Early Origins of the Haseard family
The surname Haseard was first found in Gloucestershire where "soon after the Conquest a branch settled." 
Early History of the Haseard family
This web page shows only a small excerpt of our Haseard research. Another 56 words (4 lines of text) are included under the topic Early Haseard History in all our PDF Extended History products and printed products wherever possible.
Haseard Spelling Variations
Before the last few hundred years the English language had no fixed system of spelling rules. For that reason, spelling variations occurred commonly in Anglo Norman surnames.
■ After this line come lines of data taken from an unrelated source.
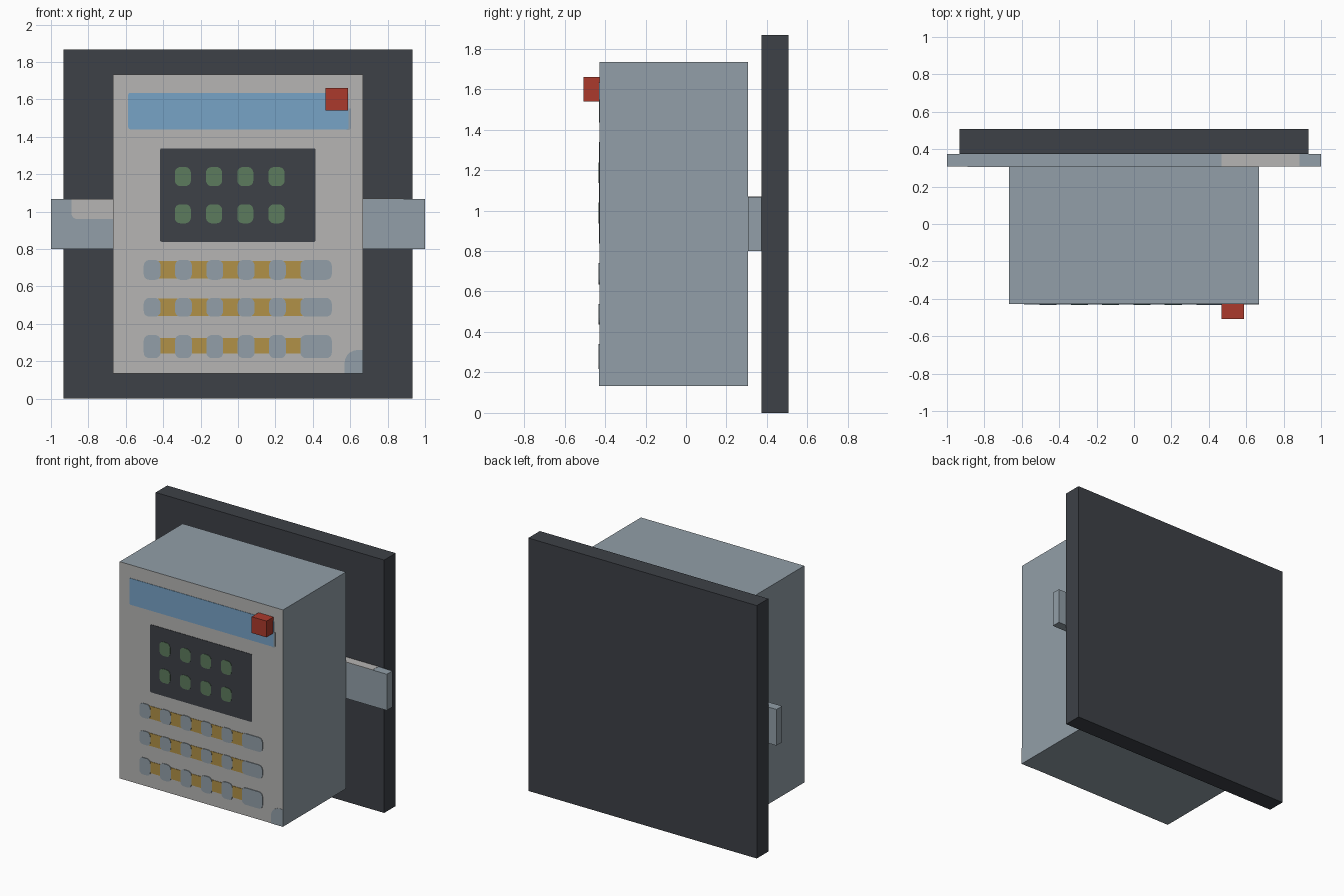
import bpy, bmesh, math

if "Cube" in bpy.data.objects:
    bpy.data.objects.remove(bpy.data.objects["Cube"])


def linear(c):
    return c / 12.92 if c <= 0.04045 else ((c + 0.055) / 1.055) ** 2.4


def material(name, hex_code):
    m = bpy.data.materials.new(name)
    rgb = [linear(int(hex_code[i:i + 2], 16) / 255) for i in (0, 2, 4)]
    m.diffuse_color = (*rgb, 1)
    m.use_nodes = True
    m.node_tree.nodes["Principled BSDF"].inputs["Base Color"].default_value = m.diffuse_color
    return m


charcoal = material("charcoal", "3D4147")
slate = material("slate grey", "929FA8")
pale = material("pale grey", "B6B5B3")
blue = material("display blue", "77A3C6")
green = material("dull green", "5C7B5D")
amber = material("amber", "B19147")
red = material("signal red", "AB3A2C")

FRONT = -0.427  # y of the cabinet front


def finish(name, bm, *mats):
    bmesh.ops.recalc_face_normals(bm, faces=bm.faces)
    mesh = bpy.data.meshes.new(name)
    bm.to_mesh(mesh)
    bm.free()
    for m in mats:
        mesh.materials.append(m)
    ob = bpy.data.objects.new(name, mesh)
    bpy.context.collection.objects.link(ob)
    return ob


def box(name, x, y, z, *mats):
    bm = bmesh.new()
    bmesh.ops.create_cube(bm, size=1)
    for v in bm.verts:
        for i, (lo, hi) in enumerate((x, y, z)):
            v.co[i] = lo if v.co[i] < 0 else hi
    return finish(name, bm, *mats)


def plate(name, x, z, mat, radii=(0, 0, 0, 0), thick=0.003, y=FRONT):
    """Thin front-facing plate; radii run top right, top left, bottom left, bottom right."""
    bm = bmesh.new()
    corners = ((x[1], z[1], -1, -1), (x[0], z[1], 1, -1),
               (x[0], z[0], 1, 1), (x[1], z[0], -1, 1))
    verts = []
    for q, ((cx, cz, sx, sz), r) in enumerate(zip(corners, radii)):
        for k in range(6 if r else 1):
            a = math.radians(90 * q + 18 * k)
            px = cx + sx * r + r * math.cos(a)
            pz = cz + sz * r + r * math.sin(a)
            verts.append(bm.verts.new((px, y, pz)))
    face = bm.faces.new(verts)
    ext = bmesh.ops.extrude_face_region(bm, geom=[face])["geom"]
    for v in ext:
        if isinstance(v, bmesh.types.BMVert):
            v.co.y -= thick
    return finish(name, bm, mat)


# Backboard, mounting strap and cabinet
box("backboard", (-0.933, 0.933), (0.373, 0.507), (0, 1.867), charcoal)
box("mounting_strap", (-1, 1), (0.307, 0.373), (0.8, 1.067), slate)
cabinet = box("cabinet", (-0.667, 0.667), (FRONT, 0.307), (0.133, 1.733), slate, pale)
for f in cabinet.data.polygons:
    f.material_index = 1 if f.normal.y < -0.5 else 0

# Worn patches on the strap
plate("strap_front_patch", (-0.89, -0.66), (0.96, 1.067), pale, (0, 0, 0.03, 0), 0.002, 0.307)
box("strap_top_patch", (0.467, 0.885), (0.307, 0.373), (1.066, 1.069), pale)

# Blue display strip, its worn end and the cabinet corner patch
plate("display_strip", (-0.587, 0.592), (1.44, 1.635), blue, (0.01,) * 4)
plate("strip_worn_end", (0.573, 0.604), (1.435, 1.55), slate, (0, 0, 0.015, 0.015), 0.002)
plate("corner_patch", (0.57, 0.667), (0.133, 0.26), slate, (0, 0.07, 0, 0))

# Dark screen with two rows of indicators
plate("screen", (-0.417, 0.415), (0.838, 1.338), charcoal, (0.01,) * 4)
for row, z in enumerate((0.988, 1.187)):
    for col in range(4):
        x = -0.295 + 0.167 * col
        plate(f"indicator_{row}_{col}", (x - 0.043, x + 0.043), (z - 0.051, z + 0.051),
              green, (0.03,) * 4, 0.006)

# Three key rows: amber keys between slate spacers
for row, (z, half) in enumerate(((0.278, 0.062), (0.488, 0.05), (0.688, 0.053))):
    for col in range(5):
        x = -0.504 + 0.1675 * col
        plate(f"amber_key_{row}_{col}", (x + 0.075, x + 0.18), (z - 0.047 + 0.01 * (row == 0),
              z + 0.047), amber, thick=0.003)
    for col in range(6):
        x = -0.504 + 0.1675 * col
        w = 0.168 if col == 5 else 0.09
        plate(f"spacer_{row}_{col}", (x, x + w), (z - half, z + half),
              slate, (0.03,) * 4, 0.005)

# Red push button
box("push_button", (0.467, 0.588), (-0.507, FRONT), (1.54, 1.66), red)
Over the years, many variations of the name Haseard were recorded, including Hazard, Hasard, Hassard and others.
Early Notables of the Haseard family (pre 1700)
More information is included under the topic Early Haseard Notables in all our PDF Extended History products and printed products wherever possible.
Migration of the Haseard family to Ireland
Some of the Haseard family moved to Ireland, but this topic is not covered in this excerpt.
Another 77 words (6 lines of text) about their life in Ireland is included in all our PDF Extended History products and printed products wherever possible.
Migration of the Haseard family
The unstable environment in England at this time caused numerous families to board ships and leave in search of opportunity and freedom from persecution abroad in places like Ireland, Australia, and particularly the New World. The voyage was extremely difficult, however, and only taken at great expense. The cramped conditions and unsanitary nature of the vessels caused many to arrive diseased and starving, not to mention destitute from the enormous cost. Still opportunity in the emerging nations of Canada and the United States was far greater than at home and many went on to make important contributions to the cultures of their adopted countries. An examination of many early immigration records reveals that people bearing the name Haseard arrived in North America very early: John and Joane Hazard settled in Virginia in 1618; two years before the "Mayflower"; Sarah Hazard settled in Virginia in 1654; Richard Hazard settled in Virginia in 1732.
Related Stories +
- ^ Lowe, Mark Anthony, Patronymica Britannica, A Dictionary of Family Names of the United Kingdom. London: John Russel Smith, 1860. Print.